(Reuters) – The interest rate on the most popular U.S. home loan last week shot to the highest since December 2000, helping drive mortgage applications to a 28-year low, a survey showed on Wednesday.
The Mortgage Bankers Association said the average contract rate on a 30-year fixed-rate mortgage climbed 15 basis points to 7.31% in the week ended Aug. 18. That came after yields on the government bonds that influence home-loan rates surged to the highest since the 2007-2009 financial crisis.
Yields on Treasury securities have marched higher throughout the summer as surprisingly strong data on the U.S. economy reshaped investors’ thinking about how long the Federal Reserve will keep interest rates high. The Fed has lifted its benchmark policy rate from near zero in March 2022 to 5.25% to 5.50% currently to beat back the toughest inflation since the 1980s.

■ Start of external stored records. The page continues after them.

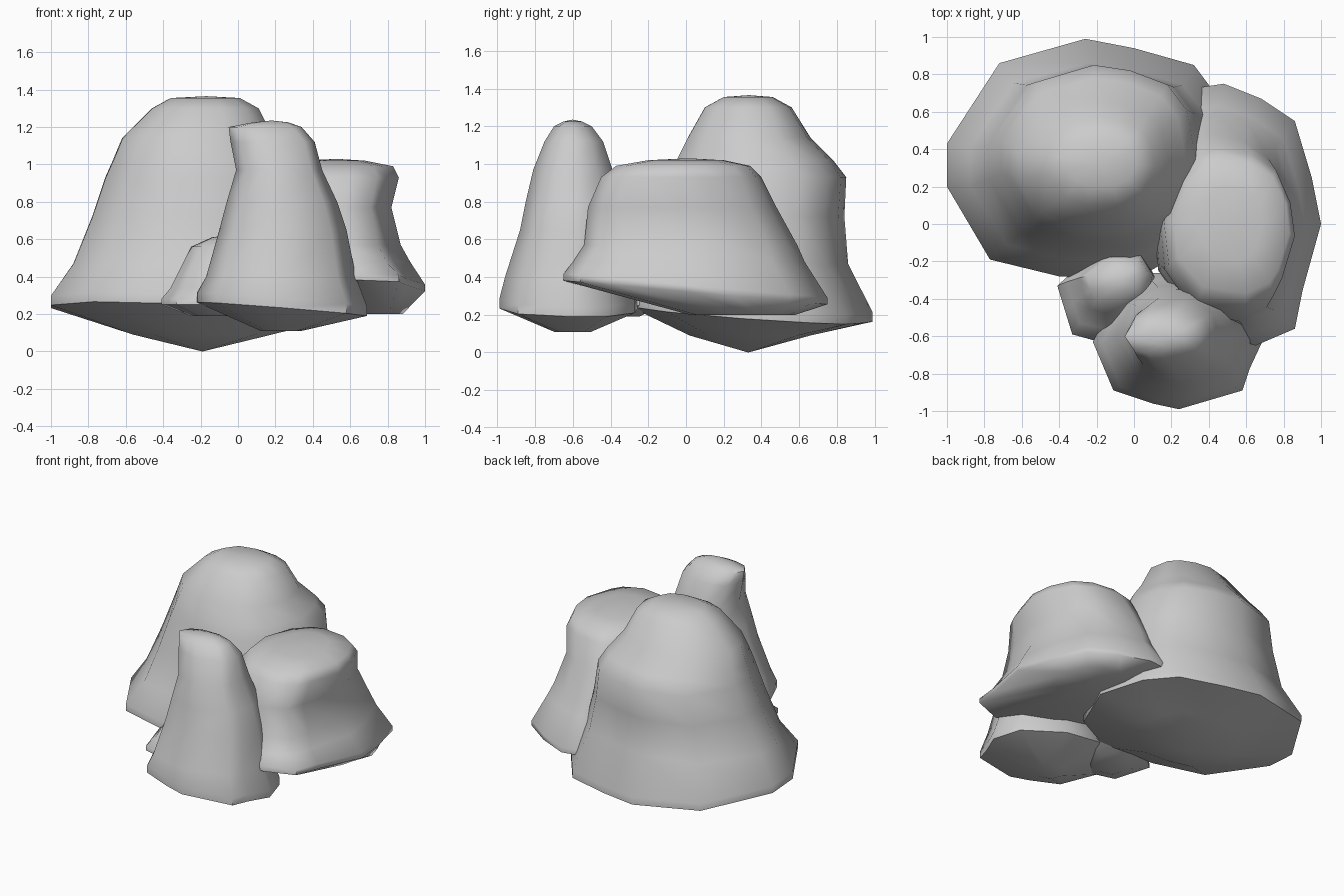
import bpy, bmesh, math

if "Cube" in bpy.data.objects:
    bpy.data.objects.remove(bpy.data.objects["Cube"])


def fit(points, box):
    """Stretch a 2D outline so that it exactly fills box = x0, x1, y0, y1."""
    xs, ys = [p[0] for p in points], [p[1] for p in points]
    x0, x1, y0, y1 = box
    return [(x0 + (x - min(xs)) / (max(xs) - min(xs)) * (x1 - x0),
             y0 + (y - min(ys)) / (max(ys) - min(ys)) * (y1 - y0)) for x, y in points]


def rounded(points, amount):
    """Blend an outline towards a slightly squared circle."""
    out = []
    for x, y in fit(points, (-1, 1, -1, 1)):
        a = math.atan2(y, x)
        c, s = [math.copysign(abs(t) ** 0.88, t) for t in (math.cos(a), math.sin(a))]
        out.append((x + (c - x) * amount, y + (s - y) * amount))
    return out


def rock(name, outline, rim, lip, tilt, under, levels, apex=None):
    """Loft a boulder: underside ring, thin tilted rim, then stacked rings up to the top."""
    bm = bmesh.new()
    cx = sum(p[0] for p in outline) / len(outline)
    cy = sum(p[1] for p in outline) / len(outline)
    tilted = [rim + (x - cx) * tilt[0] + (y - cy) * tilt[1] for x, y in outline]
    rings = [[(x, y, under[0]) for x, y in fit(outline, under[1:])]]
    for dz in (0, lip):
        rings.append([(x, y, z + dz) for (x, y), z in zip(outline, tilted)])
    for i, (z, *box) in enumerate(levels):
        shape = rounded(outline, min(0.8, 0.15 + 0.15 * i))
        rings.append([(x, y, z) for x, y in fit(shape, box)])
    loops = [[bm.verts.new(p) for p in ring] for ring in rings]
    n = len(outline)
    for a, b in zip(loops, loops[1:]):
        for i in range(n):
            j = (i + 1) % n
            bm.faces.new((a[i], a[j], b[j], b[i]))
    for loop, tip, lift in ((loops[0], apex, 0), (loops[-1], None, 0.01)):
        if tip is None:
            tip = [sum(v.co[k] for v in loop) / n for k in range(3)]
            tip[2] += lift
        c = bm.verts.new(tip)
        for i in range(n):
            bm.faces.new((loop[i], loop[(i + 1) % n], c))
    bmesh.ops.recalc_face_normals(bm, faces=bm.faces[:])
    mesh = bpy.data.meshes.new(name)
    bm.to_mesh(mesh)
    bm.free()
    obj = bpy.data.objects.new(name, mesh)
    bpy.context.collection.objects.link(obj)
    bpy.ops.object.select_all(action='DESELECT')
    obj.select_set(True)
    bpy.context.view_layer.objects.active = obj
    bpy.ops.object.shade_smooth_by_angle(angle=math.radians(55))


# Tall boulder at the back left
rock("large_boulder",
     [(-1, .43), (-.72, .86), (-.26, .99), (0, .94), (.32, .85), (.47, .65), (.54, .3),
      (.35, -.1), (0, -.3), (-.4, -.28), (-.77, -.19), (-1, .2)],
     .205, .05, (-.04, -.07), (.09, -.56, .18, .02, .66),
     [(.47, -.88, .45, -.2, .86), (.72, -.78, .38, -.13, .84), (.93, -.71, .33, -.08, .85),
      (1.02, -.67, .28, -.05, .78), (1.14, -.62, .19, .01, .66), (1.3, -.46, .11, .1, .56),
      (1.355, -.36, .01, .2, .46)],
     apex=(-.19, .33, 0))

# Wide boulder on the right
rock("wide_boulder",
     [(.1, .1), (.24, .45), (.35, .73), (.48, .75), (.68, .67), (.86, .55), (.95, .25),
      (1, 0), (.9, -.36), (.86, -.56), (.65, -.65), (.35, -.55), (.13, -.25)],
     .315, .035, (0, -.09), (.2, .4, .88, .02, .58),
     [(.48, .11, .92, -.6, .63), (.57, .12, .87, -.54, .59), (.77, .14, .82, -.52, .48),
      (.93, .16, .86, -.45, .4), (.99, .21, .83, -.37, .34), (1.02, .35, .68, -.2, .2)])

# Narrow boulder at the front
rock("narrow_boulder",
     [(-.22, -.63), (-.11, -.89), (.1, -.96), (.24, -.99), (.58, -.89), (.62, -.77),
      (.69, -.62), (.63, -.42), (.35, -.27), (.08, -.26), (-.1, -.4)],
     .225, .05, (-.08, -.02), (.11, .12, .34, -.7, -.5),
     [(.4, -.17, .63, -.96, -.3), (.65, -.1, .58, -.88, -.33), (.8, -.06, .53, -.85, -.35),
      (.97, -.01, .45, -.81, -.39), (1.12, -.04, .41, -.75, -.44),
      (1.2, -.05, .34, -.7, -.5), (1.225, .08, .27, -.65, -.55)])

# Small stone wedged between them
rock("small_stone",
     [(-.41, -.33), (-.37, -.46), (-.33, -.59), (-.15, -.64), (.06, -.55), (.12, -.3),
      (.03, -.12), (-.2, -.14)],
     .25, .03, (0, 0), (.19, -.25, 0, -.5, -.25),
     [(.34, -.36, .11, -.57, -.14), (.48, -.29, .1, -.49, -.16),
      (.56, -.25, .08, -.44, -.18), (.61, -.14, .02, -.36, -.24)])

In an otherwise resilient economy featuring a strong job market and robust consumer spending, the housing market has stood out as the sector most afflicted by the Fed’s aggressive actions to cool demand and undercut inflation.
As borrowing costs surged, home sales tumbled all last year and a hoped-for recovery this year has yet to materialize. Case in point: Sales of previously owned homes, accounting for the majority of U.S. residential real estate transactions, fell for a second month in July to the lowest pace since January.
The MBA data does not point to improvement any time soon. Its index measuring applications for a mortgage for a home purchase sank 5% last week to the lowest since April 1995. It was the largest weekly decline since April.
Joel Kan, MBA’s deputy chief economist, said, “Homebuyers withdrew from the market due to the elevated rate environment and the erosion of purchasing power. Low housing supply is also keeping home prices high in many markets, adding to the affordability hurdles buyers are facing.”
Applications to refinance existing loans fell to the lowest since December, the MBA data showed.
The vast majority of homeowners with existing mortgages have a loan from before interest rates began surging in 2022, which has been a headwind for refinancing activity. That dynamic is also contributing to the lack of housing supply because it is a disincentive to move.
(Reporting By Dan Burns; Editing by Cynthia Osterman)